From the data below, restate every line word for word.

═══

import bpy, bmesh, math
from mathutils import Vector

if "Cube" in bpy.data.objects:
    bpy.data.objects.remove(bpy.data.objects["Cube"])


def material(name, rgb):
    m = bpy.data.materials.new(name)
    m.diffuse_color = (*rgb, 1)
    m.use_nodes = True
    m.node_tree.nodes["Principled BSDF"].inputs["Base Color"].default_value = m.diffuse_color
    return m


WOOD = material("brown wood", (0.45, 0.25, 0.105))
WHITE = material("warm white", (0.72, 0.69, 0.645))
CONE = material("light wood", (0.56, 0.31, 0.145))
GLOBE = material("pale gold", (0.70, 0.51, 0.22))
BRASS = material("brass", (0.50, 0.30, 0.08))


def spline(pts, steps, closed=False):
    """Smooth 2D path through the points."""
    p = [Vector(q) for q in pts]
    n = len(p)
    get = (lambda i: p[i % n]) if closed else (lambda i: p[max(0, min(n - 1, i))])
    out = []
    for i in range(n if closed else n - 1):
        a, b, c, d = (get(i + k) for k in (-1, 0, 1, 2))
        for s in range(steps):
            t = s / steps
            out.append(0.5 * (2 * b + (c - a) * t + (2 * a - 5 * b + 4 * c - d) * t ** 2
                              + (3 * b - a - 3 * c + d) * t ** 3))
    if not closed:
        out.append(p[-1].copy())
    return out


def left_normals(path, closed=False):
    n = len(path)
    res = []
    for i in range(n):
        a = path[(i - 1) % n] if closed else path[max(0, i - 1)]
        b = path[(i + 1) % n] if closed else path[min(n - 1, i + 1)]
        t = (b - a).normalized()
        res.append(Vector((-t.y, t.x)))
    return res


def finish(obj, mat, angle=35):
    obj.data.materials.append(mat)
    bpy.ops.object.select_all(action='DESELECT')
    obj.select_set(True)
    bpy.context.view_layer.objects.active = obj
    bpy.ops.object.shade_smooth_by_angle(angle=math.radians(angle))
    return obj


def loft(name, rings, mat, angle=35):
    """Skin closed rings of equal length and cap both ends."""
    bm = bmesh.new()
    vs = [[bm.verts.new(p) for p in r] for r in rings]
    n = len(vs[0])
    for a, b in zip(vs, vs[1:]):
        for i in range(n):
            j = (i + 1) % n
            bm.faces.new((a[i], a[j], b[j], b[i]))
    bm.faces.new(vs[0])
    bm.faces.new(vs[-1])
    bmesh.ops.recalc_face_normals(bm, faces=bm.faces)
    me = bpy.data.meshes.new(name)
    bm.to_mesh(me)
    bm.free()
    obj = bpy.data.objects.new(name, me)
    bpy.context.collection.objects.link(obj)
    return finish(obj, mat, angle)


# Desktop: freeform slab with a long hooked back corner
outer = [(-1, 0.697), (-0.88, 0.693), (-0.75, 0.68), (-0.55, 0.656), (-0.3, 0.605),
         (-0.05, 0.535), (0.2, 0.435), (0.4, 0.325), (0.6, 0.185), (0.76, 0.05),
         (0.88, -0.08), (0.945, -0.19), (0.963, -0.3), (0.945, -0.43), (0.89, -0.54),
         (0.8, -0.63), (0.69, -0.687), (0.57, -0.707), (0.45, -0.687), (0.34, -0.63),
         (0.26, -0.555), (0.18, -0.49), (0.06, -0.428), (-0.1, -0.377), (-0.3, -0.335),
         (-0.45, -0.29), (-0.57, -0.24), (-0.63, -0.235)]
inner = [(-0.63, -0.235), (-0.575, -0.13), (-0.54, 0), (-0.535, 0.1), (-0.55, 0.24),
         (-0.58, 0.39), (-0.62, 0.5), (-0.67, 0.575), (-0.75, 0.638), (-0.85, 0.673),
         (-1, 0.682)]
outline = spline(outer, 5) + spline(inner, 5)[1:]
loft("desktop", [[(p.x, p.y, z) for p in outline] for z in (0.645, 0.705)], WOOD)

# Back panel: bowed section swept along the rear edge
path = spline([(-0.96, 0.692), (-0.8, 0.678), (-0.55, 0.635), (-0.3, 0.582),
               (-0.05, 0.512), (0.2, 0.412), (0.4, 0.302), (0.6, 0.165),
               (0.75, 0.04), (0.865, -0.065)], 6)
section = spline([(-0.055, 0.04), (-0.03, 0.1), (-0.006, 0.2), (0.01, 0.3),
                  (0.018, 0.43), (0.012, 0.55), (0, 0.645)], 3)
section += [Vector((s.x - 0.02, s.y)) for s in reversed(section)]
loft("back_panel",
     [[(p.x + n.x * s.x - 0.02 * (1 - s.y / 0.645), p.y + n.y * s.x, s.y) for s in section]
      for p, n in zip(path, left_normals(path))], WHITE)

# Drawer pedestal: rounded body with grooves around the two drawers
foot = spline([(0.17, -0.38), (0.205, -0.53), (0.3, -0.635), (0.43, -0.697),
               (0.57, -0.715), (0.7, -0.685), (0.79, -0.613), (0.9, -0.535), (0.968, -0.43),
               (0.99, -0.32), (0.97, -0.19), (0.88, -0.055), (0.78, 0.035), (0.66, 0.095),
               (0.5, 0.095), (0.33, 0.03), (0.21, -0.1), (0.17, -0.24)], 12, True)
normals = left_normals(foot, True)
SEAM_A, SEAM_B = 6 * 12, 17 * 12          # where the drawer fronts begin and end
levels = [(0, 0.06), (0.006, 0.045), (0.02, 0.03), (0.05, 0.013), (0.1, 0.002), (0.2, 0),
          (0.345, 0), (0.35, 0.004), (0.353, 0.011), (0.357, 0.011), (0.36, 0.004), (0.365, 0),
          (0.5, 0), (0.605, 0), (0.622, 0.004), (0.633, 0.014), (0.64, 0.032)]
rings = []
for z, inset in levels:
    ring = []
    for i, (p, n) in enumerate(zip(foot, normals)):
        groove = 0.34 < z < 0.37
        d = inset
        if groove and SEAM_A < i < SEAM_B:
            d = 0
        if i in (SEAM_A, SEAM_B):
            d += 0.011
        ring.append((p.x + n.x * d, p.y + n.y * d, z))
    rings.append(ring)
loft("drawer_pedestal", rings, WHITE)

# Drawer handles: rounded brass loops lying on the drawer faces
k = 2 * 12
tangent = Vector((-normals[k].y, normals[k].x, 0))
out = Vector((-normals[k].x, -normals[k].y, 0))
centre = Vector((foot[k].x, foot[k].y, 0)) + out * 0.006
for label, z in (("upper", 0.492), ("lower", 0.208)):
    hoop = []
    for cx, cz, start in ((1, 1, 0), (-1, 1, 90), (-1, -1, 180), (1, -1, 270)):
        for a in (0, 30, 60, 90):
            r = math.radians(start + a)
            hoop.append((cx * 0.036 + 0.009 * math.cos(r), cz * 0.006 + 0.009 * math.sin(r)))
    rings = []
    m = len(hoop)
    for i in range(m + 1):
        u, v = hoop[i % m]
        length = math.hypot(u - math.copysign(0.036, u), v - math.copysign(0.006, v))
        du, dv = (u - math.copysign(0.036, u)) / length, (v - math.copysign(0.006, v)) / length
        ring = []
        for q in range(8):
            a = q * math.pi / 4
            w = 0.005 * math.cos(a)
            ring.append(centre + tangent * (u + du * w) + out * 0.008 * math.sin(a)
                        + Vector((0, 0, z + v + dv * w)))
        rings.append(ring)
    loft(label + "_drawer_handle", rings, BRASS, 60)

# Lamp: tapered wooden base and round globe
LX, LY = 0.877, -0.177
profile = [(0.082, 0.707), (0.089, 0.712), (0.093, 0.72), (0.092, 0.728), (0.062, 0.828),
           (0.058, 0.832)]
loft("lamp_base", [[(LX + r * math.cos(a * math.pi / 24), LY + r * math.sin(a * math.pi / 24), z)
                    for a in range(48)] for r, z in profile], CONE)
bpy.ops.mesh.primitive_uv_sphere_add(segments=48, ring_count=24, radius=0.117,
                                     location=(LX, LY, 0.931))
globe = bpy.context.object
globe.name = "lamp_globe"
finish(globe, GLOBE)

═══

▶ Exercise response
import bpy, bmesh, math
from mathutils import Vector

if "Cube" in bpy.data.objects:
    bpy.data.objects.remove(bpy.data.objects["Cube"])


def material(name, rgb):
    m = bpy.data.materials.new(name)
    m.diffuse_color = (*rgb, 1)
    m.use_nodes = True
    m.node_tree.nodes["Principled BSDF"].inputs["Base Color"].default_value = m.diffuse_color
    return m


WOOD = material("brown wood", (0.45, 0.25, 0.105))
WHITE = material("warm white", (0.72, 0.69, 0.645))
CONE = material("light wood", (0.56, 0.31, 0.145))
GLOBE = material("pale gold", (0.70, 0.51, 0.22))
BRASS = material("brass", (0.50, 0.30, 0.08))


def spline(pts, steps, closed=False):
    """Smooth 2D path through the points."""
    p = [Vector(q) for q in pts]
    n = len(p)
    get = (lambda i: p[i % n]) if closed else (lambda i: p[max(0, min(n - 1, i))])
    out = []
    for i in range(n if closed else n - 1):
        a, b, c, d = (get(i + k) for k in (-1, 0, 1, 2))
        for s in range(steps):
            t = s / steps
            out.append(0.5 * (2 * b + (c - a) * t + (2 * a - 5 * b + 4 * c - d) * t ** 2
                              + (3 * b - a - 3 * c + d) * t ** 3))
    if not closed:
        out.append(p[-1].copy())
    return out


def left_normals(path, closed=False):
    n = len(path)
    res = []
    for i in range(n):
        a = path[(i - 1) % n] if closed else path[max(0, i - 1)]
        b = path[(i + 1) % n] if closed else path[min(n - 1, i + 1)]
        t = (b - a).normalized()
        res.append(Vector((-t.y, t.x)))
    return res


def finish(obj, mat, angle=35):
    obj.data.materials.append(mat)
    bpy.ops.object.select_all(action='DESELECT')
    obj.select_set(True)
    bpy.context.view_layer.objects.active = obj
    bpy.ops.object.shade_smooth_by_angle(angle=math.radians(angle))
    return obj


def loft(name, rings, mat, angle=35):
    """Skin closed rings of equal length and cap both ends."""
    bm = bmesh.new()
    vs = [[bm.verts.new(p) for p in r] for r in rings]
    n = len(vs[0])
    for a, b in zip(vs, vs[1:]):
        for i in range(n):
            j = (i + 1) % n
            bm.faces.new((a[i], a[j], b[j], b[i]))
    bm.faces.new(vs[0])
    bm.faces.new(vs[-1])
    bmesh.ops.recalc_face_normals(bm, faces=bm.faces)
    me = bpy.data.meshes.new(name)
    bm.to_mesh(me)
    bm.free()
    obj = bpy.data.objects.new(name, me)
    bpy.context.collection.objects.link(obj)
    return finish(obj, mat, angle)


# Desktop: freeform slab with a long hooked back corner
outer = [(-1, 0.697), (-0.88, 0.693), (-0.75, 0.68), (-0.55, 0.656), (-0.3, 0.605),
         (-0.05, 0.535), (0.2, 0.435), (0.4, 0.325), (0.6, 0.185), (0.76, 0.05),
         (0.88, -0.08), (0.945, -0.19), (0.963, -0.3), (0.945, -0.43), (0.89, -0.54),
         (0.8, -0.63), (0.69, -0.687), (0.57, -0.707), (0.45, -0.687), (0.34, -0.63),
         (0.26, -0.555), (0.18, -0.49), (0.06, -0.428), (-0.1, -0.377), (-0.3, -0.335),
         (-0.45, -0.29), (-0.57, -0.24), (-0.63, -0.235)]
inner = [(-0.63, -0.235), (-0.575, -0.13), (-0.54, 0), (-0.535, 0.1), (-0.55, 0.24),
         (-0.58, 0.39), (-0.62, 0.5), (-0.67, 0.575), (-0.75, 0.638), (-0.85, 0.673),
         (-1, 0.682)]
outline = spline(outer, 5) + spline(inner, 5)[1:]
loft("desktop", [[(p.x, p.y, z) for p in outline] for z in (0.645, 0.705)], WOOD)

# Back panel: bowed section swept along the rear edge
path = spline([(-0.96, 0.692), (-0.8, 0.678), (-0.55, 0.635), (-0.3, 0.582),
               (-0.05, 0.512), (0.2, 0.412), (0.4, 0.302), (0.6, 0.165),
               (0.75, 0.04), (0.865, -0.065)], 6)
section = spline([(-0.055, 0.04), (-0.03, 0.1), (-0.006, 0.2), (0.01, 0.3),
                  (0.018, 0.43), (0.012, 0.55), (0, 0.645)], 3)
section += [Vector((s.x - 0.02, s.y)) for s in reversed(section)]
loft("back_panel",
     [[(p.x + n.x * s.x - 0.02 * (1 - s.y / 0.645), p.y + n.y * s.x, s.y) for s in section]
      for p, n in zip(path, left_normals(path))], WHITE)

# Drawer pedestal: rounded body with grooves around the two drawers
foot = spline([(0.17, -0.38), (0.205, -0.53), (0.3, -0.635), (0.43, -0.697),
               (0.57, -0.715), (0.7, -0.685), (0.79, -0.613), (0.9, -0.535), (0.968, -0.43),
               (0.99, -0.32), (0.97, -0.19), (0.88, -0.055), (0.78, 0.035), (0.66, 0.095),
               (0.5, 0.095), (0.33, 0.03), (0.21, -0.1), (0.17, -0.24)], 12, True)
normals = left_normals(foot, True)
SEAM_A, SEAM_B = 6 * 12, 17 * 12          # where the drawer fronts begin and end
levels = [(0, 0.06), (0.006, 0.045), (0.02, 0.03), (0.05, 0.013), (0.1, 0.002), (0.2, 0),
          (0.345, 0), (0.35, 0.004), (0.353, 0.011), (0.357, 0.011), (0.36, 0.004), (0.365, 0),
          (0.5, 0), (0.605, 0), (0.622, 0.004), (0.633, 0.014), (0.64, 0.032)]
rings = []
for z, inset in levels:
    ring = []
    for i, (p, n) in enumerate(zip(foot, normals)):
        groove = 0.34 < z < 0.37
        d = inset
        if groove and SEAM_A < i < SEAM_B:
            d = 0
        if i in (SEAM_A, SEAM_B):
            d += 0.011
        ring.append((p.x + n.x * d, p.y + n.y * d, z))
    rings.append(ring)
loft("drawer_pedestal", rings, WHITE)

# Drawer handles: rounded brass loops lying on the drawer faces
k = 2 * 12
tangent = Vector((-normals[k].y, normals[k].x, 0))
out = Vector((-normals[k].x, -normals[k].y, 0))
centre = Vector((foot[k].x, foot[k].y, 0)) + out * 0.006
for label, z in (("upper", 0.492), ("lower", 0.208)):
    hoop = []
    for cx, cz, start in ((1, 1, 0), (-1, 1, 90), (-1, -1, 180), (1, -1, 270)):
        for a in (0, 30, 60, 90):
            r = math.radians(start + a)
            hoop.append((cx * 0.036 + 0.009 * math.cos(r), cz * 0.006 + 0.009 * math.sin(r)))
    rings = []
    m = len(hoop)
    for i in range(m + 1):
        u, v = hoop[i % m]
        length = math.hypot(u - math.copysign(0.036, u), v - math.copysign(0.006, v))
        du, dv = (u - math.copysign(0.036, u)) / length, (v - math.copysign(0.006, v)) / length
        ring = []
        for q in range(8):
            a = q * math.pi / 4
            w = 0.005 * math.cos(a)
            ring.append(centre + tangent * (u + du * w) + out * 0.008 * math.sin(a)
                        + Vector((0, 0, z + v + dv * w)))
        rings.append(ring)
    loft(label + "_drawer_handle", rings, BRASS, 60)

# Lamp: tapered wooden base and round globe
LX, LY = 0.877, -0.177
profile = [(0.082, 0.707), (0.089, 0.712), (0.093, 0.72), (0.092, 0.728), (0.062, 0.828),
           (0.058, 0.832)]
loft("lamp_base", [[(LX + r * math.cos(a * math.pi / 24), LY + r * math.sin(a * math.pi / 24), z)
                    for a in range(48)] for r, z in profile], CONE)
bpy.ops.mesh.primitive_uv_sphere_add(segments=48, ring_count=24, radius=0.117,
                                     location=(LX, LY, 0.931))
globe = bpy.context.object
globe.name = "lamp_globe"
finish(globe, GLOBE)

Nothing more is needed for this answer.